Scan the data below and pick out the lines containing the word "tall".

BEGIN MATERIAL PROVIDED

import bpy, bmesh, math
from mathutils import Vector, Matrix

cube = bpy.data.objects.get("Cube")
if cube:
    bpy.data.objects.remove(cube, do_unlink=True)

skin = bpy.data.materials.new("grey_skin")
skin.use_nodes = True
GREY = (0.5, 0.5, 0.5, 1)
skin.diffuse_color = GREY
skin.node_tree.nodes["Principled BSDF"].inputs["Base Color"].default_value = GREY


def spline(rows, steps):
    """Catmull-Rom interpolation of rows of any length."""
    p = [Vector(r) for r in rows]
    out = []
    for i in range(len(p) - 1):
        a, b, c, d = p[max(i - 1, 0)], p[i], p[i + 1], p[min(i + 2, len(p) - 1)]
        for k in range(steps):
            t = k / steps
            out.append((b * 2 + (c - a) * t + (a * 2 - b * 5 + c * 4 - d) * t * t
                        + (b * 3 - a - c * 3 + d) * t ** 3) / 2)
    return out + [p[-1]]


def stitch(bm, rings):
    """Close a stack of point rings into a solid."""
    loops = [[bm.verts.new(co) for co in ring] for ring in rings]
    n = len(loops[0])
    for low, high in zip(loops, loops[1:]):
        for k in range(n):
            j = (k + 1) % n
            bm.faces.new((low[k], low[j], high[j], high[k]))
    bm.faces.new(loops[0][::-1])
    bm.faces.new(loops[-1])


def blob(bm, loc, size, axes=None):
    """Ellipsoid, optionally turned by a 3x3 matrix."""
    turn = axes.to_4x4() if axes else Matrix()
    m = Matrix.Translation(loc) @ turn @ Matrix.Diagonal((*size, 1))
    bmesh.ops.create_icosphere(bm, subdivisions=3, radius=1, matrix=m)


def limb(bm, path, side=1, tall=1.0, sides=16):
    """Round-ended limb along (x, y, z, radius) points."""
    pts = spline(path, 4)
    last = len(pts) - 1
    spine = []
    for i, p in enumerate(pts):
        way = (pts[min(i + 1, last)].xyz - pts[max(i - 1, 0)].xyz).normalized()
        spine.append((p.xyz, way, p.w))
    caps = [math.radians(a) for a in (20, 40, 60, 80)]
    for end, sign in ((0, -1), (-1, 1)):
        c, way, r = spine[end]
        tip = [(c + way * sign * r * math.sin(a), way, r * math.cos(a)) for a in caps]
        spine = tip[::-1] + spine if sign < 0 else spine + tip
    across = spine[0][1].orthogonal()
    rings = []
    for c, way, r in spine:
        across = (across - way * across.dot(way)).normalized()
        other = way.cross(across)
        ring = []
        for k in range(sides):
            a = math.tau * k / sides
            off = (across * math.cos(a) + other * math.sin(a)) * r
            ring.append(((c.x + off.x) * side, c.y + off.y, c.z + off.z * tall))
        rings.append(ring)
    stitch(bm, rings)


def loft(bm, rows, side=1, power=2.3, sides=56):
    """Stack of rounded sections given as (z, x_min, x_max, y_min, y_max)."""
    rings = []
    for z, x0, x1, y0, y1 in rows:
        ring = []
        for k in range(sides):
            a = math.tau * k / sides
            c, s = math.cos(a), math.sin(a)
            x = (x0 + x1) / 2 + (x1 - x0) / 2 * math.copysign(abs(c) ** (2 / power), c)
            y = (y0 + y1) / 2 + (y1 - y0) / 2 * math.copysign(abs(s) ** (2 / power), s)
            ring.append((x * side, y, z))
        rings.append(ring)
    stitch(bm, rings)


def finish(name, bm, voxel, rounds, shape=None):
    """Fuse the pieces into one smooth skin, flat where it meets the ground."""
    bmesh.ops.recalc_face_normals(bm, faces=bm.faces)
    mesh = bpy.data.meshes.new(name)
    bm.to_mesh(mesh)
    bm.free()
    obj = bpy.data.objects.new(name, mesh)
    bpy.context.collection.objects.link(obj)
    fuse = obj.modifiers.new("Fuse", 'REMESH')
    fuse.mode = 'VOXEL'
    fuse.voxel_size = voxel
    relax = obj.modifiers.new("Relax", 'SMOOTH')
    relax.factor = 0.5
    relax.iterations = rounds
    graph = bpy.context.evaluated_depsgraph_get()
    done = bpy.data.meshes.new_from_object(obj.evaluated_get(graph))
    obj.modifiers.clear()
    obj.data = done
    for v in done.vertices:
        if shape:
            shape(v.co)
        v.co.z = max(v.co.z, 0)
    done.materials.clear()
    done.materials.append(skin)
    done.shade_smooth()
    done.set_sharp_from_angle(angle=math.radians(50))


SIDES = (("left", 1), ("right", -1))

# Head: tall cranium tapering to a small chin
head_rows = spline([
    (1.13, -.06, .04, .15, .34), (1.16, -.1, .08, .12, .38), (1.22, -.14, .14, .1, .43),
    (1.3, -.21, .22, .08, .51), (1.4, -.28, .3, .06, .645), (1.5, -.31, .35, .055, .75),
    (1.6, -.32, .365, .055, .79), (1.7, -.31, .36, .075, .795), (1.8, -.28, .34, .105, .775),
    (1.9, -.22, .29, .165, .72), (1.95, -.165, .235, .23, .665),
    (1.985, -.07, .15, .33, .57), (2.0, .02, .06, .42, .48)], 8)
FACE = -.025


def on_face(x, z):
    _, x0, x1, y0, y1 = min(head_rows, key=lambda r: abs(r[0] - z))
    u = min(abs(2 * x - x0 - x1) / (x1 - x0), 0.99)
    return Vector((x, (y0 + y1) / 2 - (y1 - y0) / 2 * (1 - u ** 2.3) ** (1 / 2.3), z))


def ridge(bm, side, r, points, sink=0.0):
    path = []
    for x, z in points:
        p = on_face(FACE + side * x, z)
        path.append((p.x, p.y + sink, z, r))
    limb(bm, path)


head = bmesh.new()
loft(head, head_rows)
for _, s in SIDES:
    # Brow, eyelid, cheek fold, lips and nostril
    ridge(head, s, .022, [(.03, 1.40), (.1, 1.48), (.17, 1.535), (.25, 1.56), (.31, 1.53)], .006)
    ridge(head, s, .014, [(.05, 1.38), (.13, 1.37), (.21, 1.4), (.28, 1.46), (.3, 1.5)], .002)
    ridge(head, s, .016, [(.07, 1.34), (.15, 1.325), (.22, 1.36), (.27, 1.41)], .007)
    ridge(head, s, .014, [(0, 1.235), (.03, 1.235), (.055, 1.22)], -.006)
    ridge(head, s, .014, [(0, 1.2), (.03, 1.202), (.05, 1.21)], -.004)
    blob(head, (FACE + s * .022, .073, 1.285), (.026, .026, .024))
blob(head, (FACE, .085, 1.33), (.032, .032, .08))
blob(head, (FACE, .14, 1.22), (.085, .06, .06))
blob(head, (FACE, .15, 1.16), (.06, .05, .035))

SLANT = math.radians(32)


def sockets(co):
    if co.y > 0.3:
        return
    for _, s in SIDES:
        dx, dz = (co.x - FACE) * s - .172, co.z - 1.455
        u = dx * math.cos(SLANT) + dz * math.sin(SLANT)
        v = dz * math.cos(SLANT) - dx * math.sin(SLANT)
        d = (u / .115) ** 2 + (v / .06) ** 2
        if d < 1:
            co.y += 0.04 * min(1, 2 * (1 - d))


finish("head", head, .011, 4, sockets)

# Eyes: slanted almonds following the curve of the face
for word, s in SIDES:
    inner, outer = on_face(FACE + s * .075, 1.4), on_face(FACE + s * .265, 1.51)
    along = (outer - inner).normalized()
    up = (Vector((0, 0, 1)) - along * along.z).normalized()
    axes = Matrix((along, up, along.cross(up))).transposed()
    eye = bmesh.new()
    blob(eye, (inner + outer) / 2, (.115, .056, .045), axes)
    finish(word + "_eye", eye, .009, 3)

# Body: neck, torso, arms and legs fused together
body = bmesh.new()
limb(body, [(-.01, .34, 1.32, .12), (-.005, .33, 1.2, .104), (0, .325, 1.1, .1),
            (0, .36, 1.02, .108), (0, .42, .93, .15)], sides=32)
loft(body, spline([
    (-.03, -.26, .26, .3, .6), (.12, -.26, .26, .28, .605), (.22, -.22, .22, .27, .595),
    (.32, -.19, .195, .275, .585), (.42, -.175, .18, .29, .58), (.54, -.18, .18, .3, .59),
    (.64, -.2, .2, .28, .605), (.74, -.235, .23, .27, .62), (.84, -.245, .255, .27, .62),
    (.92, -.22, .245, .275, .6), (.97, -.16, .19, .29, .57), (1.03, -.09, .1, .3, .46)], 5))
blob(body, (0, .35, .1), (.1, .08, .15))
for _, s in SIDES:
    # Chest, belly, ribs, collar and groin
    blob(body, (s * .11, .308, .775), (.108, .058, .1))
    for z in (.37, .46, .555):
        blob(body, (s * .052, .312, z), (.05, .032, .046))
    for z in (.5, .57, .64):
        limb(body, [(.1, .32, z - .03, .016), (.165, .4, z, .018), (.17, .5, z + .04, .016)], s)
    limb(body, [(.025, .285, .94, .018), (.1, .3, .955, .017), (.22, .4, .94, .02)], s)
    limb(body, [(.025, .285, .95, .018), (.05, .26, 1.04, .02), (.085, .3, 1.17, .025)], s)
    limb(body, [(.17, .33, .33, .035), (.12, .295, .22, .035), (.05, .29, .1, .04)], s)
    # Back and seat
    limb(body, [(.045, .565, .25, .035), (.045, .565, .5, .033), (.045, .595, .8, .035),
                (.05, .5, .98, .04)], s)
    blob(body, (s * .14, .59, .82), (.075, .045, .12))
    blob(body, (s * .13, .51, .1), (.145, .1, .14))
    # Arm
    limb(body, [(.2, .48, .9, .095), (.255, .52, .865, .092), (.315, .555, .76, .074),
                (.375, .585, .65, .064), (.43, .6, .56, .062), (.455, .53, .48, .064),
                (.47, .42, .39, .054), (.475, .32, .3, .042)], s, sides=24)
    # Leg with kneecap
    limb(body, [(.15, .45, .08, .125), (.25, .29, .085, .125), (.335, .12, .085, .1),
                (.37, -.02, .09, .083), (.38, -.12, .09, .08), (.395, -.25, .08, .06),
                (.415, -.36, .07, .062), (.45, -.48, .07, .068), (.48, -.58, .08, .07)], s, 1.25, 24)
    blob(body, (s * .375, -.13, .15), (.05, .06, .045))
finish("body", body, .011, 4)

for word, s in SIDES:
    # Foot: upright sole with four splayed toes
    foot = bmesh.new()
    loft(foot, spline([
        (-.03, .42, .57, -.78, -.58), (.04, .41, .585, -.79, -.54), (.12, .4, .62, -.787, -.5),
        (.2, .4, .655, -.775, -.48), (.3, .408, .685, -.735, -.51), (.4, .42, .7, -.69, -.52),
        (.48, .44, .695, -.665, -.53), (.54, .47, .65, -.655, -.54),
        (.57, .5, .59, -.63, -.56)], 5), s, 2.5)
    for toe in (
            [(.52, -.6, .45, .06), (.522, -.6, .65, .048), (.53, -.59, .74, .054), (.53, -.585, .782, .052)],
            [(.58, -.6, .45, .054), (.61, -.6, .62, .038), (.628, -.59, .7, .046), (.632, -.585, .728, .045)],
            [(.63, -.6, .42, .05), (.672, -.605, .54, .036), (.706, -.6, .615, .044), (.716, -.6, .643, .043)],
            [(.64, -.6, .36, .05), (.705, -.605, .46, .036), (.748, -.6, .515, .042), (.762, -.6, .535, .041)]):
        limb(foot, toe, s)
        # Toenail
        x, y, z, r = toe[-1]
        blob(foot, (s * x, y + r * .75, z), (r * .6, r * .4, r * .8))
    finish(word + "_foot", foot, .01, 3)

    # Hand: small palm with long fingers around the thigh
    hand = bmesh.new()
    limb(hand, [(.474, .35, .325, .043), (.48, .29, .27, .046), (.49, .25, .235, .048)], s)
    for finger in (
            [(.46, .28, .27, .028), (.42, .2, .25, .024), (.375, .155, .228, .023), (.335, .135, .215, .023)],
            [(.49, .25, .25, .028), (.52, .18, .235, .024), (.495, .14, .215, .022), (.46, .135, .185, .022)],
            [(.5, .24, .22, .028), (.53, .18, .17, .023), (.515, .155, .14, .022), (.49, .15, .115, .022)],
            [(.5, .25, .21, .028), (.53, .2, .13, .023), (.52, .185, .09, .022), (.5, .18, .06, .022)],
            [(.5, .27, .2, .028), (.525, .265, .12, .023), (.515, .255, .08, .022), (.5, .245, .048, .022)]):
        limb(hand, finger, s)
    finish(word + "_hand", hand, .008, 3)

END MATERIAL PROVIDED

RESPONSE TO THIS TASK:
def limb(bm, path, side=1, tall=1.0, sides=16):
            ring.append(((c.x + off.x) * side, c.y + off.y, c.z + off.z * tall))
# Head: tall cranium tapering to a small chin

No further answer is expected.